§ **ABOUT THIS TASK**:
What you return should be every record, retyped without a single change.

§ **Source records**:

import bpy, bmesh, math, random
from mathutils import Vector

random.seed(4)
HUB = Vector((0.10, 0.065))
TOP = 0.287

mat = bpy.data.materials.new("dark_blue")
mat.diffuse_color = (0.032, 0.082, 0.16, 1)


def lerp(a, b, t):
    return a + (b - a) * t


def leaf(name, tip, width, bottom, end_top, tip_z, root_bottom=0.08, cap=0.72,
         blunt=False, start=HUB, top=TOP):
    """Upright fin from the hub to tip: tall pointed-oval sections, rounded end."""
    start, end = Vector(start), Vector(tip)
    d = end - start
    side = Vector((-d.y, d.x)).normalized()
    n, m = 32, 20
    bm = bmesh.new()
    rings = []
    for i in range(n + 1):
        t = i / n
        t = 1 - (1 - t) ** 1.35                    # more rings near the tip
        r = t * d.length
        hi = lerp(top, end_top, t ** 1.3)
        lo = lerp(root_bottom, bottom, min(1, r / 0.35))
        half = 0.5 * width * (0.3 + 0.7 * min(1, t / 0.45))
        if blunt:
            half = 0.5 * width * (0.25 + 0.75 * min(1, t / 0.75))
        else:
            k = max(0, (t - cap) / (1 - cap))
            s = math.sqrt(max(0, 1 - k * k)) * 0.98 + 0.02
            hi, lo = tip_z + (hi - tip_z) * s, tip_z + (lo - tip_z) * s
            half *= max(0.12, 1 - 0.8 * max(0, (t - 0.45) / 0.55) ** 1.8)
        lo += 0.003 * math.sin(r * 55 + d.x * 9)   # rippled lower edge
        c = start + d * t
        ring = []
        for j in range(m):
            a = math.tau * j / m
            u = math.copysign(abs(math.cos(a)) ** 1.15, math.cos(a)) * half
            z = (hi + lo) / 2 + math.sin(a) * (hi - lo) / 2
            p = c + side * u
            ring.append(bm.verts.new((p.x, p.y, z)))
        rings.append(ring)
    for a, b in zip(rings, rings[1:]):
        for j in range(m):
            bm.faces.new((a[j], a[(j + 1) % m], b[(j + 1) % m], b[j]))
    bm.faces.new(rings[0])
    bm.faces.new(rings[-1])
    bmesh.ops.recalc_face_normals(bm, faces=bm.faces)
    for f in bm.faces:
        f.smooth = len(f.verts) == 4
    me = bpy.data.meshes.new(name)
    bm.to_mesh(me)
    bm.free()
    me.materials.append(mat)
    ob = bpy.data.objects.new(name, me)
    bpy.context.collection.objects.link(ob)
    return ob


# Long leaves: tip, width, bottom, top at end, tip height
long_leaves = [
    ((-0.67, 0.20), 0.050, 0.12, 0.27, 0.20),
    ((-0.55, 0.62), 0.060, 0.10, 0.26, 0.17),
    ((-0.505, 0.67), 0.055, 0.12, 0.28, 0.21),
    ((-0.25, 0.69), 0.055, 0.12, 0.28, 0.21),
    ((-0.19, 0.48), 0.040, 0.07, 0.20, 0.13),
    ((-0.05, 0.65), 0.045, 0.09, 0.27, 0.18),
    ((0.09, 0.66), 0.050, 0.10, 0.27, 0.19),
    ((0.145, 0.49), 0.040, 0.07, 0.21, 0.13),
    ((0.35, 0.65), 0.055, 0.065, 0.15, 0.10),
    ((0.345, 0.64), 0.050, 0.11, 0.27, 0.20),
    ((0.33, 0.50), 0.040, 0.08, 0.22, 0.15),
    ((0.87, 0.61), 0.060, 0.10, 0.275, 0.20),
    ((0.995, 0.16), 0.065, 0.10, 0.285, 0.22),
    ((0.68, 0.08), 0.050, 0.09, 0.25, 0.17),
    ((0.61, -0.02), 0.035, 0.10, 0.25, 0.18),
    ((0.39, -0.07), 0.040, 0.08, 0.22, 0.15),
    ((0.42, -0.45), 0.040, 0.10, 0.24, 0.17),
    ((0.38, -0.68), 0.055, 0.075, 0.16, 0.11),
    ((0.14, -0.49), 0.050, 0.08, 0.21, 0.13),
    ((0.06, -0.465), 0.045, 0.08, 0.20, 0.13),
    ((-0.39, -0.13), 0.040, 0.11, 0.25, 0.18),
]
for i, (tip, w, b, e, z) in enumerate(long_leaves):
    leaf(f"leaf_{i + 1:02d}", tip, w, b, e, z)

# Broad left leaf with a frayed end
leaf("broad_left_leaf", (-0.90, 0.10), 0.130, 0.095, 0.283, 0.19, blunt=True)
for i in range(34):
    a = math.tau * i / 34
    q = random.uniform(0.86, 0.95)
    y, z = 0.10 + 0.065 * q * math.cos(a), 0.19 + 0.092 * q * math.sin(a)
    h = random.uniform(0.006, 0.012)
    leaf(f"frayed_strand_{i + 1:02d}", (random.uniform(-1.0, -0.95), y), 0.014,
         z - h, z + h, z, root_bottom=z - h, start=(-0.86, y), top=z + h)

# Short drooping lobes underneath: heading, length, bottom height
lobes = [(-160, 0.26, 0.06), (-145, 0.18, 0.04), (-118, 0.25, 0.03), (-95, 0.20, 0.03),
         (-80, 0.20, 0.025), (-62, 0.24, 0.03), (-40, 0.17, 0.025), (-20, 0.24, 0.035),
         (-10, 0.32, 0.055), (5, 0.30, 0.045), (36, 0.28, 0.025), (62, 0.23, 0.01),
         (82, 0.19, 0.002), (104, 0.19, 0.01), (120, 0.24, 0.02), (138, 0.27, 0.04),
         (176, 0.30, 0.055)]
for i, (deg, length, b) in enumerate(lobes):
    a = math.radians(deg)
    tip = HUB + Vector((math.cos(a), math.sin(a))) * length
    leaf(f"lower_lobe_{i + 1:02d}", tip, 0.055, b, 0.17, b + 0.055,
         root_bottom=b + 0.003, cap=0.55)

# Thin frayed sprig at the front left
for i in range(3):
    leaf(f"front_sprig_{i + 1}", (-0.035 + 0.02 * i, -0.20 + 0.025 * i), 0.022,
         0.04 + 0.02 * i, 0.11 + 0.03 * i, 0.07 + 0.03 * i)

§ **THE ANSWER**:
import bpy, bmesh, math, random
from mathutils import Vector

random.seed(4)
HUB = Vector((0.10, 0.065))
TOP = 0.287

mat = bpy.data.materials.new("dark_blue")
mat.diffuse_color = (0.032, 0.082, 0.16, 1)


def lerp(a, b, t):
    return a + (b - a) * t


def leaf(name, tip, width, bottom, end_top, tip_z, root_bottom=0.08, cap=0.72,
         blunt=False, start=HUB, top=TOP):
    """Upright fin from the hub to tip: tall pointed-oval sections, rounded end."""
    start, end = Vector(start), Vector(tip)
    d = end - start
    side = Vector((-d.y, d.x)).normalized()
    n, m = 32, 20
    bm = bmesh.new()
    rings = []
    for i in range(n + 1):
        t = i / n
        t = 1 - (1 - t) ** 1.35                    # more rings near the tip
        r = t * d.length
        hi = lerp(top, end_top, t ** 1.3)
        lo = lerp(root_bottom, bottom, min(1, r / 0.35))
        half = 0.5 * width * (0.3 + 0.7 * min(1, t / 0.45))
        if blunt:
            half = 0.5 * width * (0.25 + 0.75 * min(1, t / 0.75))
        else:
            k = max(0, (t - cap) / (1 - cap))
            s = math.sqrt(max(0, 1 - k * k)) * 0.98 + 0.02
            hi, lo = tip_z + (hi - tip_z) * s, tip_z + (lo - tip_z) * s
            half *= max(0.12, 1 - 0.8 * max(0, (t - 0.45) / 0.55) ** 1.8)
        lo += 0.003 * math.sin(r * 55 + d.x * 9)   # rippled lower edge
        c = start + d * t
        ring = []
        for j in range(m):
            a = math.tau * j / m
            u = math.copysign(abs(math.cos(a)) ** 1.15, math.cos(a)) * half
            z = (hi + lo) / 2 + math.sin(a) * (hi - lo) / 2
            p = c + side * u
            ring.append(bm.verts.new((p.x, p.y, z)))
        rings.append(ring)
    for a, b in zip(rings, rings[1:]):
        for j in range(m):
            bm.faces.new((a[j], a[(j + 1) % m], b[(j + 1) % m], b[j]))
    bm.faces.new(rings[0])
    bm.faces.new(rings[-1])
    bmesh.ops.recalc_face_normals(bm, faces=bm.faces)
    for f in bm.faces:
        f.smooth = len(f.verts) == 4
    me = bpy.data.meshes.new(name)
    bm.to_mesh(me)
    bm.free()
    me.materials.append(mat)
    ob = bpy.data.objects.new(name, me)
    bpy.context.collection.objects.link(ob)
    return ob


# Long leaves: tip, width, bottom, top at end, tip height
long_leaves = [
    ((-0.67, 0.20), 0.050, 0.12, 0.27, 0.20),
    ((-0.55, 0.62), 0.060, 0.10, 0.26, 0.17),
    ((-0.505, 0.67), 0.055, 0.12, 0.28, 0.21),
    ((-0.25, 0.69), 0.055, 0.12, 0.28, 0.21),
    ((-0.19, 0.48), 0.040, 0.07, 0.20, 0.13),
    ((-0.05, 0.65), 0.045, 0.09, 0.27, 0.18),
    ((0.09, 0.66), 0.050, 0.10, 0.27, 0.19),
    ((0.145, 0.49), 0.040, 0.07, 0.21, 0.13),
    ((0.35, 0.65), 0.055, 0.065, 0.15, 0.10),
    ((0.345, 0.64), 0.050, 0.11, 0.27, 0.20),
    ((0.33, 0.50), 0.040, 0.08, 0.22, 0.15),
    ((0.87, 0.61), 0.060, 0.10, 0.275, 0.20),
    ((0.995, 0.16), 0.065, 0.10, 0.285, 0.22),
    ((0.68, 0.08), 0.050, 0.09, 0.25, 0.17),
    ((0.61, -0.02), 0.035, 0.10, 0.25, 0.18),
    ((0.39, -0.07), 0.040, 0.08, 0.22, 0.15),
    ((0.42, -0.45), 0.040, 0.10, 0.24, 0.17),
    ((0.38, -0.68), 0.055, 0.075, 0.16, 0.11),
    ((0.14, -0.49), 0.050, 0.08, 0.21, 0.13),
    ((0.06, -0.465), 0.045, 0.08, 0.20, 0.13),
    ((-0.39, -0.13), 0.040, 0.11, 0.25, 0.18),
]
for i, (tip, w, b, e, z) in enumerate(long_leaves):
    leaf(f"leaf_{i + 1:02d}", tip, w, b, e, z)

# Broad left leaf with a frayed end
leaf("broad_left_leaf", (-0.90, 0.10), 0.130, 0.095, 0.283, 0.19, blunt=True)
for i in range(34):
    a = math.tau * i / 34
    q = random.uniform(0.86, 0.95)
    y, z = 0.10 + 0.065 * q * math.cos(a), 0.19 + 0.092 * q * math.sin(a)
    h = random.uniform(0.006, 0.012)
    leaf(f"frayed_strand_{i + 1:02d}", (random.uniform(-1.0, -0.95), y), 0.014,
         z - h, z + h, z, root_bottom=z - h, start=(-0.86, y), top=z + h)

# Short drooping lobes underneath: heading, length, bottom height
lobes = [(-160, 0.26, 0.06), (-145, 0.18, 0.04), (-118, 0.25, 0.03), (-95, 0.20, 0.03),
         (-80, 0.20, 0.025), (-62, 0.24, 0.03), (-40, 0.17, 0.025), (-20, 0.24, 0.035),
         (-10, 0.32, 0.055), (5, 0.30, 0.045), (36, 0.28, 0.025), (62, 0.23, 0.01),
         (82, 0.19, 0.002), (104, 0.19, 0.01), (120, 0.24, 0.02), (138, 0.27, 0.04),
         (176, 0.30, 0.055)]
for i, (deg, length, b) in enumerate(lobes):
    a = math.radians(deg)
    tip = HUB + Vector((math.cos(a), math.sin(a))) * length
    leaf(f"lower_lobe_{i + 1:02d}", tip, 0.055, b, 0.17, b + 0.055,
         root_bottom=b + 0.003, cap=0.55)

# Thin frayed sprig at the front left
for i in range(3):
    leaf(f"front_sprig_{i + 1}", (-0.035 + 0.02 * i, -0.20 + 0.025 * i), 0.022,
         0.04 + 0.02 * i, 0.11 + 0.03 * i, 0.07 + 0.03 * i)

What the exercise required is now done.